Yesterday I pointed to Rasmussen Reports polling showing John McCain leading Barack Obama by a mere 5 points -- 51 percent to 46 percent -- in Arizona. This survey came on the heels of two more recent Democratic polls showing McCain under 50 percent and leading by just 2 and 4 points. Now comes word that GOP polling shows largely the same result, and a forthcoming nonpartisan survey might not be too far off, either.
More disturbingly for Republicans, at least one internal Republican poll conducted toward the end of the week showed McCain clinging to a tiny 3-point lead. McCain is tied in Maricopa County, usually seen as a death knell for any statewide Republican candidate, but he makes up the difference with a strong performance in the northern part of the state.
Bruce Merrill, a political scientist who conducts the nonpartisan Cronkite/Eight poll for Arizona State University, told the Arizona Daily Star he expects his next poll to show a narrower advantage for McCain than his last survey. That survey, conducted during the final week of September, showed McCain leading by seven points, already a slim margin for a candidate's home state. Merrill's poll was being conducted over the weekend.
The last few days I have posited that it likely would not be worth it for the Obama campaign to go into Arizona this late in the process. But the more data I have seen quite unanimously showing the race in Arizona to be in the low single-digits, it might actually be worth it -- if the resources permitted it -- to spend a few hundred thousand dollars in late advertising in the state. Again, resources permitting, the upside is fairly high -- 10 electoral votes -- while the downside (a few hundred thousand dollars) isn't nearly as high. Yes, Obama's national advertising, including the 30-minute spot that will run on the major networks (including Univision), will saturate the state. But a targeted television buy in the state could just put Arizona genuinely in play one week from election day.
News was a month ago that the Obama campaign would be pulling out of North Dakota, yet the polling in the time since has actually shown Obama leading in the state, which George W. Bush won by more than 20 points in 2004 and in which no Democrat in the last 30 years has received more than 43 percent of the vote. But with the map still actually expanding, the Democrats are not giving up on the state.
Democratic National Committee Chairman Howard Dean is scheduled in Grand Forks Nov. 1 for a get-out-the-vote rally.

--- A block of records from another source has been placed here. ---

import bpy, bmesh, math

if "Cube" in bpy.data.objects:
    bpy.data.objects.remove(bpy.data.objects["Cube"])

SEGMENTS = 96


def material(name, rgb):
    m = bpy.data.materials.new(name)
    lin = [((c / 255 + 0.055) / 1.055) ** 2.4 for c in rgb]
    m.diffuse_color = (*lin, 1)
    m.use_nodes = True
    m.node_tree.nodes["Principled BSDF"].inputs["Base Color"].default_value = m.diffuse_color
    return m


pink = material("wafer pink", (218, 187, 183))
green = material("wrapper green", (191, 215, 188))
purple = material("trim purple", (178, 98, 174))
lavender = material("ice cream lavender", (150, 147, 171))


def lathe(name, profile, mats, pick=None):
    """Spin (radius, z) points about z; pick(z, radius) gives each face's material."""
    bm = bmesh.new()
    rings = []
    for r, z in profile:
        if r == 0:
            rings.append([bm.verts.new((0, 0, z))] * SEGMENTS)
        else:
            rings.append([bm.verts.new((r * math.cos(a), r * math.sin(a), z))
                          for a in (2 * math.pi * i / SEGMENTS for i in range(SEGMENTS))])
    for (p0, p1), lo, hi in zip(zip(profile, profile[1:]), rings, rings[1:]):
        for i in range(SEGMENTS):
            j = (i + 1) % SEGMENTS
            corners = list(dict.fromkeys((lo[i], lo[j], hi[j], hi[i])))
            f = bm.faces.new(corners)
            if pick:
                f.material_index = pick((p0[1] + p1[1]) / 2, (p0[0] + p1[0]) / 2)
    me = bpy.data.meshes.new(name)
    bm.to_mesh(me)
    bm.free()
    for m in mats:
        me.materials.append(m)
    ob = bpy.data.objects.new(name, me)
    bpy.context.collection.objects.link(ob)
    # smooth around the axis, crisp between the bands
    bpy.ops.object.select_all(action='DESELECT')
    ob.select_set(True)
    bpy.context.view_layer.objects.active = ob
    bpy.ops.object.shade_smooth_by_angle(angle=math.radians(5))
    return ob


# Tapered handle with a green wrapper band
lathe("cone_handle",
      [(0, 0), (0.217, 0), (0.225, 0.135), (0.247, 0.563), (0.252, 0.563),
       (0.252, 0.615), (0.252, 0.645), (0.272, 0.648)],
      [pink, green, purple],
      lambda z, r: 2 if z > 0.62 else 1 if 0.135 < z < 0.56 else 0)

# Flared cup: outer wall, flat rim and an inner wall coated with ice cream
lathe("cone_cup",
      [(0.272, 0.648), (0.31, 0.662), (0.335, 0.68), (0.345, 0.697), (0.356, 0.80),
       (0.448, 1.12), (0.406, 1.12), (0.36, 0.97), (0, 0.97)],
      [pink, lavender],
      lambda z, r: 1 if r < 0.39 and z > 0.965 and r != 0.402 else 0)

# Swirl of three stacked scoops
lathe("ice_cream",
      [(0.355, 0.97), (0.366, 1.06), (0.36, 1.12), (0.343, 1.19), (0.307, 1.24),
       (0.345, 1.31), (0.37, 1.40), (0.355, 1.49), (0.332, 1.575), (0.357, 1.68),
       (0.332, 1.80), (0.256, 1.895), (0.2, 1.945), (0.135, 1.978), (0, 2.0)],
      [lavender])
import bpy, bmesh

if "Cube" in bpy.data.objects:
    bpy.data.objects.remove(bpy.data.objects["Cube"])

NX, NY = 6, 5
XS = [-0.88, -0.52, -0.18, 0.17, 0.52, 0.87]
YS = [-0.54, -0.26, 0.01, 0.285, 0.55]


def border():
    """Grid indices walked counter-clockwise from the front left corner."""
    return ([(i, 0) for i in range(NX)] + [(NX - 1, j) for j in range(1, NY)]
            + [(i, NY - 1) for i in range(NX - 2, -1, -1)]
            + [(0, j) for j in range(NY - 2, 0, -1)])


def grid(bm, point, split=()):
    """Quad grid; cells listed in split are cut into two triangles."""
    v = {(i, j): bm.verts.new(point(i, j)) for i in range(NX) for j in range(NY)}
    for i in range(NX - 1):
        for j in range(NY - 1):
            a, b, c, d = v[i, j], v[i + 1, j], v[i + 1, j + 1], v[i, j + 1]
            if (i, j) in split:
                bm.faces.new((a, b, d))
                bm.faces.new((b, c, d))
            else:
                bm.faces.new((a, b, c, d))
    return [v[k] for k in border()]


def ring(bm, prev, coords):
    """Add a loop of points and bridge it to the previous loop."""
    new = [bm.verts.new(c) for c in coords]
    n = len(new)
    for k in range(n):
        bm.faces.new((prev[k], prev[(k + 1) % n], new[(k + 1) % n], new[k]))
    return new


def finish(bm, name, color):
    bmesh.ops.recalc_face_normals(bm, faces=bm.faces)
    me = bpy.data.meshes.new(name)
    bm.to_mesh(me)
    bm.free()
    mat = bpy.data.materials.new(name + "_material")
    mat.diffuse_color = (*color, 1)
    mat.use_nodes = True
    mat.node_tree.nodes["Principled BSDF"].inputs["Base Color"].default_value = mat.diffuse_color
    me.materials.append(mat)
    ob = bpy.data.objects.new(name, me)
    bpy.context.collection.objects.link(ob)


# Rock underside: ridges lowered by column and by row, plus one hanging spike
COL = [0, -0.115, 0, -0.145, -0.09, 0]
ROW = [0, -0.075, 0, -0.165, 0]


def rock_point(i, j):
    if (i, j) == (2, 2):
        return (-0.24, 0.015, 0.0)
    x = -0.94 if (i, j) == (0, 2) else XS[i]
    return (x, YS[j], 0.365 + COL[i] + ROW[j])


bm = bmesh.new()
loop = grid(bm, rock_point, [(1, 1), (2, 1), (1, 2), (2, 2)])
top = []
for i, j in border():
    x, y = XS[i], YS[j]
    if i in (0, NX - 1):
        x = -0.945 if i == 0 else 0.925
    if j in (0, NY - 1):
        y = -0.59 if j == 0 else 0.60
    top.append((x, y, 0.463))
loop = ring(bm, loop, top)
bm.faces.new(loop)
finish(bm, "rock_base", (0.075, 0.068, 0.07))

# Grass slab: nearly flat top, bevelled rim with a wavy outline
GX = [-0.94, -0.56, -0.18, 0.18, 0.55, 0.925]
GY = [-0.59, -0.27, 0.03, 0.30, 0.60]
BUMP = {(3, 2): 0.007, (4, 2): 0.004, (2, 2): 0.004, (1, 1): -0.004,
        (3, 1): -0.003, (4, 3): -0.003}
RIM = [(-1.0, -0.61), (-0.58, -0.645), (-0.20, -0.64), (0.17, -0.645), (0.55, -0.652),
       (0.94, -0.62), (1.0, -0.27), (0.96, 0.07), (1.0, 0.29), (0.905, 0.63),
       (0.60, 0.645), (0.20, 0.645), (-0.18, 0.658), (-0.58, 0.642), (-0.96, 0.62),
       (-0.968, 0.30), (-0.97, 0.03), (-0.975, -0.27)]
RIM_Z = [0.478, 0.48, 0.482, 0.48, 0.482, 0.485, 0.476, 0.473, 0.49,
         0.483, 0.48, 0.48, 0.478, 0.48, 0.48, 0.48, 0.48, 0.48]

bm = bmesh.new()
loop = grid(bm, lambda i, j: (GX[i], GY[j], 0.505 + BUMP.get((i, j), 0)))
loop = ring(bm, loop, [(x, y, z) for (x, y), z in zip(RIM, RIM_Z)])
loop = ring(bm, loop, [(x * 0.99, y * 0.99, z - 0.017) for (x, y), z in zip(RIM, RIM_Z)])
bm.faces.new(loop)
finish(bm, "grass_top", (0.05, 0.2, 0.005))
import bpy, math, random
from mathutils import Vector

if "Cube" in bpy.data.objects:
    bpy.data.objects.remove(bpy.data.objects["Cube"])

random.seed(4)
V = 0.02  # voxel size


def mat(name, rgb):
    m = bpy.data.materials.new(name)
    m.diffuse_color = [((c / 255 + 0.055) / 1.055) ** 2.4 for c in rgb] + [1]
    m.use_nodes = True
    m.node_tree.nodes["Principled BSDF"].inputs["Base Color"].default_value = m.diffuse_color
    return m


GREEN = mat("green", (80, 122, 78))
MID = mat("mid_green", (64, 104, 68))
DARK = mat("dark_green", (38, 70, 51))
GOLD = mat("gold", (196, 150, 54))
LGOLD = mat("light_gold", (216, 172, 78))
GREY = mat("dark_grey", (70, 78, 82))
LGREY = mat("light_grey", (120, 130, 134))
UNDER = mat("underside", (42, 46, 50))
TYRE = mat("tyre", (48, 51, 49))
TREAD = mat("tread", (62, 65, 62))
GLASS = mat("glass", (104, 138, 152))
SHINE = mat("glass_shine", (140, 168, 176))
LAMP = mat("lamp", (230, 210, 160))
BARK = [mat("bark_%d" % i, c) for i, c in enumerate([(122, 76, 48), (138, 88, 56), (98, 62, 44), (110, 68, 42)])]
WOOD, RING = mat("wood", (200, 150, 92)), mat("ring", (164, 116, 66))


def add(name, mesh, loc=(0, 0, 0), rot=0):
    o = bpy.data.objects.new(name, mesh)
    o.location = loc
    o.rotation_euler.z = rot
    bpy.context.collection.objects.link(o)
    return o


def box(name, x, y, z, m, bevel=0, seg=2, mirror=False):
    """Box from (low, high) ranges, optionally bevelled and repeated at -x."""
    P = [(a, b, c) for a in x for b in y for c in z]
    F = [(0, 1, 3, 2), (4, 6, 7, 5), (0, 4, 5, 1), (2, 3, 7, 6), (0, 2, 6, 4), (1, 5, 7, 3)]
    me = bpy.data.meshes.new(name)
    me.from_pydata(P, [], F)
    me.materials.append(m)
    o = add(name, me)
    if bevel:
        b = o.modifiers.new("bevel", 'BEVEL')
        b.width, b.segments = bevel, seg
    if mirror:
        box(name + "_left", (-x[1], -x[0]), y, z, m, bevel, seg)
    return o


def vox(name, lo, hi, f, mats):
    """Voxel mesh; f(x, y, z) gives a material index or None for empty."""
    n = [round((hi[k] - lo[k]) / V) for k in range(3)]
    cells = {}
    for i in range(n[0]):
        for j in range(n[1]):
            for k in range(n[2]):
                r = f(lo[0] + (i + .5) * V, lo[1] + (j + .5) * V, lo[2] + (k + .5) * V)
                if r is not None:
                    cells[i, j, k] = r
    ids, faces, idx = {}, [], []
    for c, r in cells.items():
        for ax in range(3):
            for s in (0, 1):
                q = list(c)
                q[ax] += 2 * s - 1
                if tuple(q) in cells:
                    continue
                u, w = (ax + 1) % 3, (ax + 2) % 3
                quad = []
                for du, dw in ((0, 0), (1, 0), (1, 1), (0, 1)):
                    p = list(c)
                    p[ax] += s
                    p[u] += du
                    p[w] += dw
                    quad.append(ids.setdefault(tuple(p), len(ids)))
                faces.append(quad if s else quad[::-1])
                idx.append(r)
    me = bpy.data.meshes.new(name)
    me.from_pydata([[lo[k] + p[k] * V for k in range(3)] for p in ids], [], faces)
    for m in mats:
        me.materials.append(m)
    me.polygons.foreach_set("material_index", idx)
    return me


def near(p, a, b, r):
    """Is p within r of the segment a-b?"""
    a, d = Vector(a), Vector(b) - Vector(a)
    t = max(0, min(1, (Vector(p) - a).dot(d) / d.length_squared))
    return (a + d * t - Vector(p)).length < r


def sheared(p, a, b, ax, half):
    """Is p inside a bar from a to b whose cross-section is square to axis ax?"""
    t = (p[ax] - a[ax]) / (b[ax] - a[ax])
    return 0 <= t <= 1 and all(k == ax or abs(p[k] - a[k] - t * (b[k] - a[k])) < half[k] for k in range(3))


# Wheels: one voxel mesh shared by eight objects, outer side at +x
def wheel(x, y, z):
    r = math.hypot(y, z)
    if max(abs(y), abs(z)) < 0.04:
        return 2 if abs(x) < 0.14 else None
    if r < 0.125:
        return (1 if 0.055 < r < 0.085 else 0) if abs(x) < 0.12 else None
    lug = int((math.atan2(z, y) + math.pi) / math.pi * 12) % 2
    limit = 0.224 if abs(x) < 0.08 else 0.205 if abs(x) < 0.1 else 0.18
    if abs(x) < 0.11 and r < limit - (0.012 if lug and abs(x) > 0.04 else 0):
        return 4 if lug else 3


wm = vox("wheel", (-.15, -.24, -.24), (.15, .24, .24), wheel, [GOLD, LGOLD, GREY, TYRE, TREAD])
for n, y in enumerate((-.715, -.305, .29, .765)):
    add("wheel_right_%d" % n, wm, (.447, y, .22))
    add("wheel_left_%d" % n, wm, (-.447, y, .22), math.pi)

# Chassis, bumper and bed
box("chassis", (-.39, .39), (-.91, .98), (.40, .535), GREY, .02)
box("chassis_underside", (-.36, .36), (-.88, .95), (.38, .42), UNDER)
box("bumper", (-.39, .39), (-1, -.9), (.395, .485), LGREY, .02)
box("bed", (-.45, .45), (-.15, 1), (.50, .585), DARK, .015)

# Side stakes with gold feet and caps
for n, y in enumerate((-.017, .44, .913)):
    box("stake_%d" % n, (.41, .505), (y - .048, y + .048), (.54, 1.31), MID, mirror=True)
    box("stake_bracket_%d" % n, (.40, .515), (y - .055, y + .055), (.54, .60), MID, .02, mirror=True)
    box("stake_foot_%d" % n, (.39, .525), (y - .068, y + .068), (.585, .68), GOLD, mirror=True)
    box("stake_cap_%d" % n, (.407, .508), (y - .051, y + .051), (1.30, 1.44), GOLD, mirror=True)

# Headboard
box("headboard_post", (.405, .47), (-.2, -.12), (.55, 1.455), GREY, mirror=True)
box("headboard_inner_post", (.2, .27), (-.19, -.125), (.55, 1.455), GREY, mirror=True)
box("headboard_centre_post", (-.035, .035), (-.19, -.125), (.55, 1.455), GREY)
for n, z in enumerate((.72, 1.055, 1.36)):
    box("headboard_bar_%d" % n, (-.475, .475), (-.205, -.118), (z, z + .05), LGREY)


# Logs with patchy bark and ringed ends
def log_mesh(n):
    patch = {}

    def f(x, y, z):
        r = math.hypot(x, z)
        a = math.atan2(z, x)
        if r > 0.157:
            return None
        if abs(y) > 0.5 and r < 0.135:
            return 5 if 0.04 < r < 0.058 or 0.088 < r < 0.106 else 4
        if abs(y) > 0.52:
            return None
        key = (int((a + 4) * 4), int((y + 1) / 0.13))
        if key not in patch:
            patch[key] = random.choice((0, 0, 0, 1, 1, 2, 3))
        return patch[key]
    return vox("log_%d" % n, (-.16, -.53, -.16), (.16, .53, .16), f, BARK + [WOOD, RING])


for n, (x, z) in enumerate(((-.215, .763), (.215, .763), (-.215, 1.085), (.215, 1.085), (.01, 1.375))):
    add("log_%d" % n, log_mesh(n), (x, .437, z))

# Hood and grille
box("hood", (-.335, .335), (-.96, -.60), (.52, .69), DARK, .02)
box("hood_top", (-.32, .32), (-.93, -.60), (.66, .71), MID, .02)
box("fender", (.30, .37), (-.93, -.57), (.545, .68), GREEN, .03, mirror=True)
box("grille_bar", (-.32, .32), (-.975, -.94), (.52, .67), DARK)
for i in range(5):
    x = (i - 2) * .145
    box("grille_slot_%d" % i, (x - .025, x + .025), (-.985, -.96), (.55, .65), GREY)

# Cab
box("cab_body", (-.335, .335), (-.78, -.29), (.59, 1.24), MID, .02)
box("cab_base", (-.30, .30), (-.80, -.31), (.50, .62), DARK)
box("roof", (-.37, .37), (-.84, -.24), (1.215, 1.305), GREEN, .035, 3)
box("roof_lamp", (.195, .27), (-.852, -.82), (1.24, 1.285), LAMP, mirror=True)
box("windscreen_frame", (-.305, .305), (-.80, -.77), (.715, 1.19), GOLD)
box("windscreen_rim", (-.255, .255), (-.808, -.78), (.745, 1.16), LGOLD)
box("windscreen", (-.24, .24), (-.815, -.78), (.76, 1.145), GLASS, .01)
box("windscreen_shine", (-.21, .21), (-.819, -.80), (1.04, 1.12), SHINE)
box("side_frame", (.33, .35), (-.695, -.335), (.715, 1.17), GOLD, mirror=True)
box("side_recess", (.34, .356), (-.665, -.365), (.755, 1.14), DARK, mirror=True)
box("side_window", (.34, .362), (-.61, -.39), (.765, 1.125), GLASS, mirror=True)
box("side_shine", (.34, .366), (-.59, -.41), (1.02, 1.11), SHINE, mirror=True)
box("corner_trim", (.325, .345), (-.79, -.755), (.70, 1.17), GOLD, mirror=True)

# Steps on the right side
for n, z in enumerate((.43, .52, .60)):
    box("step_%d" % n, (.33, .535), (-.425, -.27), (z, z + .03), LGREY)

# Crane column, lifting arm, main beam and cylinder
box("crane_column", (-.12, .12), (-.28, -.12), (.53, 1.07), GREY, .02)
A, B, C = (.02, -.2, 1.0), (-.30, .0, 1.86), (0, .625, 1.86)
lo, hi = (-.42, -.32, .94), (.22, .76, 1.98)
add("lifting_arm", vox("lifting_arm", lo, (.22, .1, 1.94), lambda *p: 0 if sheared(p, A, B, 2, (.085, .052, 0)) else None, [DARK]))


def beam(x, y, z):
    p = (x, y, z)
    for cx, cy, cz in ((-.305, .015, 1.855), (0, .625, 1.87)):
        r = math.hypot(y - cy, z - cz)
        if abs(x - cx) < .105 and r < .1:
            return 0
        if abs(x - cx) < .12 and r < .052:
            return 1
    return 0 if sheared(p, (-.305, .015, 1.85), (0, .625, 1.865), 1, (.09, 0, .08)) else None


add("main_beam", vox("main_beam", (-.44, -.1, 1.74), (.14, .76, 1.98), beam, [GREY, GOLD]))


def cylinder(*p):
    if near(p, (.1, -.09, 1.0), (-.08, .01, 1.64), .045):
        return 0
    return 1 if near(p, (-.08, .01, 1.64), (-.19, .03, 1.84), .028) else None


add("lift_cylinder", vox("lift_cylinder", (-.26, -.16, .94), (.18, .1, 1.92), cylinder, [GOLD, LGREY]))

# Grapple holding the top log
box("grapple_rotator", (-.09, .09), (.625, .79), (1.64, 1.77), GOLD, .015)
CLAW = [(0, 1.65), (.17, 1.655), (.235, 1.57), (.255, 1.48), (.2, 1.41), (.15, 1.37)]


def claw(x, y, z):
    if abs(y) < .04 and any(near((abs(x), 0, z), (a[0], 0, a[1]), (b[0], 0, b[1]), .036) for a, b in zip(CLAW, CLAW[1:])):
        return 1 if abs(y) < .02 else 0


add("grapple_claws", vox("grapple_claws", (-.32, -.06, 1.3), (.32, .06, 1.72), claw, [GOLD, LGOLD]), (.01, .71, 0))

State Democratic Executive Director Jamie Selzler says officials are still working on the site and other details. Dean's visit comes three days before the general election.
The three North Dakota polls in the field this month each show Obama either leading or tied with John McCain, though not yet crossing the 45 percent threshold. Specifically, Research 2000 poll for Daily Kos (10/14-15) showed a 45 percent to 45 percent draw, a poll commissioned by the United Transportation Union (10/13-14) found Obama leading 44 percent to 41 percent, and a Minnesota State University Moorhead poll (10/6-8) pegged the race at Obama 45 percent, McCain 43 percent. In short, even with the Obama campaign ramping down its efforts in the state, Obama still has a decent shot at earning its 3 electoral votes. And with Howard Dean rallying the troops three days out from election day, perhaps Obama might be able to sneak away with a narrow victory in the state.